[Saved data entries]
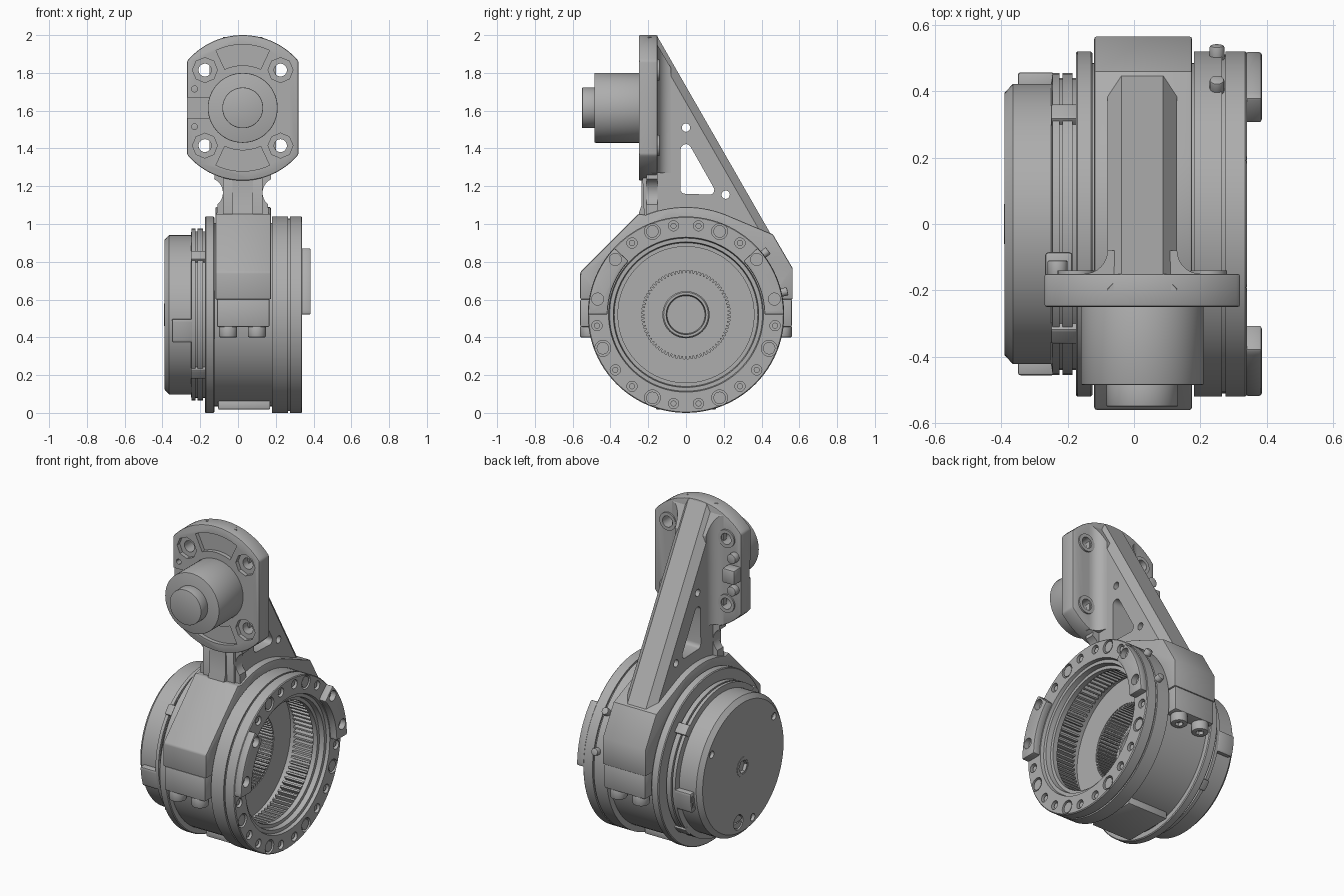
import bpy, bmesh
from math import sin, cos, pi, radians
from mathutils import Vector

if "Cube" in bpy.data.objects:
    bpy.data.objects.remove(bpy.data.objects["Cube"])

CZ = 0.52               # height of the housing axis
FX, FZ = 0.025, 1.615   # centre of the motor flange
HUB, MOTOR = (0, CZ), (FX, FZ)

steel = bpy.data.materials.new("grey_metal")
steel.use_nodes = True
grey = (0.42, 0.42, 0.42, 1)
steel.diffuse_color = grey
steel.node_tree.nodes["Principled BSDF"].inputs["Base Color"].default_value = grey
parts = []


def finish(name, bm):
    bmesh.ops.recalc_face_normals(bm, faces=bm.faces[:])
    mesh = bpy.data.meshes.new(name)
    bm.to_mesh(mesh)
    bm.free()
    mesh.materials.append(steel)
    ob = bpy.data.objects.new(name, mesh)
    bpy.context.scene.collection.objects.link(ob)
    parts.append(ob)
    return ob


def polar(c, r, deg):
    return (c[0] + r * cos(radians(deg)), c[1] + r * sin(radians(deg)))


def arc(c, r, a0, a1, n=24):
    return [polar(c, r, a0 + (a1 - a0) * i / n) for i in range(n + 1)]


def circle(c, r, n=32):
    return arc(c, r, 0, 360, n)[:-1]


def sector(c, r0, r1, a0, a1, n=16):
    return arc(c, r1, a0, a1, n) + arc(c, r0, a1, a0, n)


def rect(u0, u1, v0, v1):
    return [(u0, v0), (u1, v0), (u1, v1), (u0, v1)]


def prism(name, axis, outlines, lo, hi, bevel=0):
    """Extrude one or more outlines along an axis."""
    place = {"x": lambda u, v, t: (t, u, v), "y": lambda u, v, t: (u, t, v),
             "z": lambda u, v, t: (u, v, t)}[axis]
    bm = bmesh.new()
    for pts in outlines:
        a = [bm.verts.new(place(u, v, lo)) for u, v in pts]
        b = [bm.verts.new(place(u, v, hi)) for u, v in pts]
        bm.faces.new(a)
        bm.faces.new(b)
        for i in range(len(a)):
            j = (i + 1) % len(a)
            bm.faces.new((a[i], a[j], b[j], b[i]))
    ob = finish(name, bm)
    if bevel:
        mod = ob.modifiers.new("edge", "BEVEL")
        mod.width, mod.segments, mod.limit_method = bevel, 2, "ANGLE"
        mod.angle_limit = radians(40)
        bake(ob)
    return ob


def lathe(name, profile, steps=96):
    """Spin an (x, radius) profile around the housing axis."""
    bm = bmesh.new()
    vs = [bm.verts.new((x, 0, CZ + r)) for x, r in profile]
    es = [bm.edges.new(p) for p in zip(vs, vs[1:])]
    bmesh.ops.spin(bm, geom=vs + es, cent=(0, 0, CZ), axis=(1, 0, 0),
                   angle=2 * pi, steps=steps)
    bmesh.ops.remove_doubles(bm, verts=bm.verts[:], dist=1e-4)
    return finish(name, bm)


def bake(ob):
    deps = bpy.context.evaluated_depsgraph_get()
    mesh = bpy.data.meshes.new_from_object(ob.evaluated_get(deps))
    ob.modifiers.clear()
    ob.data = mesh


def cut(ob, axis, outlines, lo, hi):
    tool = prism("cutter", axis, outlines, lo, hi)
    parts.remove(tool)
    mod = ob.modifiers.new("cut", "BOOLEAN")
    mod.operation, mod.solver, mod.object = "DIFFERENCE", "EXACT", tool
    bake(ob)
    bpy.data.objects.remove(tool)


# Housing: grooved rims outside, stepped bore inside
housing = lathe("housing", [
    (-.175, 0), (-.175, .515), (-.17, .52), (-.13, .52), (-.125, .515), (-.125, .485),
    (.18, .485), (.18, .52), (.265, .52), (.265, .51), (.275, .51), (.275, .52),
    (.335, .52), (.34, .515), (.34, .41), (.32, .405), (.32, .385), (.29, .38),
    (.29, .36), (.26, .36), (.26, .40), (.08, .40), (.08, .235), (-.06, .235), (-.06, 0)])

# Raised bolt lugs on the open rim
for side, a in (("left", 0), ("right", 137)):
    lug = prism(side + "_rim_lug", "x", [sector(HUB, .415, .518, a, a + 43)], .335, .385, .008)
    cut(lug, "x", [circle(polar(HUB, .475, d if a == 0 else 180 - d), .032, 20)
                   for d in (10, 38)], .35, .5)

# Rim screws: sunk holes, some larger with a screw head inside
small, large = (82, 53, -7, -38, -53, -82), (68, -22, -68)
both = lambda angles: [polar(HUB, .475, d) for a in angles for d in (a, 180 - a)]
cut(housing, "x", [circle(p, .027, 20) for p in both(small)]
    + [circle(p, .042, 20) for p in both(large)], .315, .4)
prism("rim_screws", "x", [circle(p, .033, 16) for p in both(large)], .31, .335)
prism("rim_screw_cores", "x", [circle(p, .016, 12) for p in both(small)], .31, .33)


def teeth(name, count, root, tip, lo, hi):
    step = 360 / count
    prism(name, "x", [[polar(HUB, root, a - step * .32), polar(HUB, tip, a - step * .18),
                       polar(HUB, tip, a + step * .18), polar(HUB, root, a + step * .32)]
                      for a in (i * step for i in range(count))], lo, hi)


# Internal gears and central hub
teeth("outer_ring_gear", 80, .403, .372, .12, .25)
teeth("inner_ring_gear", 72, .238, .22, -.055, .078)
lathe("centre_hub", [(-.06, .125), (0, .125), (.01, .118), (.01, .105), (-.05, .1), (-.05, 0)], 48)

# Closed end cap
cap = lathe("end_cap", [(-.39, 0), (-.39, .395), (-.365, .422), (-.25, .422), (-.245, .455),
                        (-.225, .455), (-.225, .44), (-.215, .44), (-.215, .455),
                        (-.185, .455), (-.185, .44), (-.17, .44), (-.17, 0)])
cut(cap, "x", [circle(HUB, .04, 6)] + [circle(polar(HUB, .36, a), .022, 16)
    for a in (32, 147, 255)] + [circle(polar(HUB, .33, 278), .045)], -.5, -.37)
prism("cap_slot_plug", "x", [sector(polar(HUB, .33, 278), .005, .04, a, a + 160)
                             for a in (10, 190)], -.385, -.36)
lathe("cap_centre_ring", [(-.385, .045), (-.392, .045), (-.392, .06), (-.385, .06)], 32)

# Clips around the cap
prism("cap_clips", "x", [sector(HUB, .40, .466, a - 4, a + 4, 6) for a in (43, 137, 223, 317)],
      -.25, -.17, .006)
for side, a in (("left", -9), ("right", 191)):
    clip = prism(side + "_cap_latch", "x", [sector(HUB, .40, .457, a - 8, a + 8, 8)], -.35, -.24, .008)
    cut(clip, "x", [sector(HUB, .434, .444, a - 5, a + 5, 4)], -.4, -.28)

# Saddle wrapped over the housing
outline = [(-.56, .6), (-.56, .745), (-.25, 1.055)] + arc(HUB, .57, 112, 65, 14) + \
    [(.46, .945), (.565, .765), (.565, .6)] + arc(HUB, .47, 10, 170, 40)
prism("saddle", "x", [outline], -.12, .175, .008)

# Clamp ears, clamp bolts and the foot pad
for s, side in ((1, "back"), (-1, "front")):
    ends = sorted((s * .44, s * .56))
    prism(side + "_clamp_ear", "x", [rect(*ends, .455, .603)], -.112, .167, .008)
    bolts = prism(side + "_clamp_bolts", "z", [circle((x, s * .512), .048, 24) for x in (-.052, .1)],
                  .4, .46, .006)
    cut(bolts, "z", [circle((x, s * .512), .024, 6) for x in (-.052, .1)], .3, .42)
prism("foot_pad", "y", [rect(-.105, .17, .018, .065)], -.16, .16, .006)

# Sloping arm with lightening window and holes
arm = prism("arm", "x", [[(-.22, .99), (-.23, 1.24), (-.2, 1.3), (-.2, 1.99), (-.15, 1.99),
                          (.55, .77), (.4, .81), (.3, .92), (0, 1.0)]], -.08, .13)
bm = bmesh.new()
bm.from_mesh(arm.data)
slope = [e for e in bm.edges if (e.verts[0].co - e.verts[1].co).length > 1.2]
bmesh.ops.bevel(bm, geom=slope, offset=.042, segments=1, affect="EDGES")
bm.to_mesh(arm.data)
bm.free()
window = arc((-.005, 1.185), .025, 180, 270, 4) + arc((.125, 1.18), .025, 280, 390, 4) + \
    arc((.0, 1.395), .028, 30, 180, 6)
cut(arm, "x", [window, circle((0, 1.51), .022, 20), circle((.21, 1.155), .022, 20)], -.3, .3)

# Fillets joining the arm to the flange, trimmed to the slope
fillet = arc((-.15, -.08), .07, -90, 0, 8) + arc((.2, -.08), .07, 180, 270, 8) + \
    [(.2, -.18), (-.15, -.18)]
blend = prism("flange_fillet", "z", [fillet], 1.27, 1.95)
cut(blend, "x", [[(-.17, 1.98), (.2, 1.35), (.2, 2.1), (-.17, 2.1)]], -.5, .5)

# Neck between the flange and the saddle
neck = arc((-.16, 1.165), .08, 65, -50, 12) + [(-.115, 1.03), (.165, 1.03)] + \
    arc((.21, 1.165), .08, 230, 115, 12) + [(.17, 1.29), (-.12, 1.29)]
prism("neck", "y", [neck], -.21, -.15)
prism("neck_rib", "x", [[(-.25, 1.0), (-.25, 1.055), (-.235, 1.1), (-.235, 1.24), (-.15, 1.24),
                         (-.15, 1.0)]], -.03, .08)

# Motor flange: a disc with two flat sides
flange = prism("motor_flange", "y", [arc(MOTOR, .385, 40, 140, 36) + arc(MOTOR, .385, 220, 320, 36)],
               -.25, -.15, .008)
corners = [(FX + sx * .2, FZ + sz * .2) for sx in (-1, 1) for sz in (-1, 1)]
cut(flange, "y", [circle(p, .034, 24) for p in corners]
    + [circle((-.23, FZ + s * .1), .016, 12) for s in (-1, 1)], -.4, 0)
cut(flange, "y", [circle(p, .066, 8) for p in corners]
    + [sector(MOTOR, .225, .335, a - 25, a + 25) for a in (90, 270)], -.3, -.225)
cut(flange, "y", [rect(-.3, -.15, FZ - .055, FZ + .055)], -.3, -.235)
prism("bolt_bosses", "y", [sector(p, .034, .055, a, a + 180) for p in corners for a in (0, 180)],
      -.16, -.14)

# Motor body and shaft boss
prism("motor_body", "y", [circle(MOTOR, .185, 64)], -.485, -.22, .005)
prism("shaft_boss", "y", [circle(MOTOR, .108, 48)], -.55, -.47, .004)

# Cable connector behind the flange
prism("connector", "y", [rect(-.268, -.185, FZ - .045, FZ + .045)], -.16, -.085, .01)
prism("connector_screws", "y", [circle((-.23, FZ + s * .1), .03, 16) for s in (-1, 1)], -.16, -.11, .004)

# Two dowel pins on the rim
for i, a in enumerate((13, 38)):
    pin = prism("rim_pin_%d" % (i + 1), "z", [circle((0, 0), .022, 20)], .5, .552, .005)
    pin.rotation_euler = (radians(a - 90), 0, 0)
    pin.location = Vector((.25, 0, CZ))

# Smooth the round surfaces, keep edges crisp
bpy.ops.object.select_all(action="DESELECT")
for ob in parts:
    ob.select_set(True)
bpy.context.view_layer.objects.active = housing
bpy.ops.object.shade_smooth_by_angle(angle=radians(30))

### WORK TO BE COMPLETED:
Looking at the data above, write out exactly the lines that start at the one containing "# Clips around the cap" and end at the one containing "clip = prism(side"; include both and nothing beyond.

### SOLUTION:
# Clips around the cap
prism("cap_clips", "x", [sector(HUB, .40, .466, a - 4, a + 4, 6) for a in (43, 137, 223, 317)],
      -.25, -.17, .006)
for side, a in (("left", -9), ("right", 191)):
    clip = prism(side + "_cap_latch", "x", [sector(HUB, .40, .457, a - 8, a + 8, 8)], -.35, -.24, .008)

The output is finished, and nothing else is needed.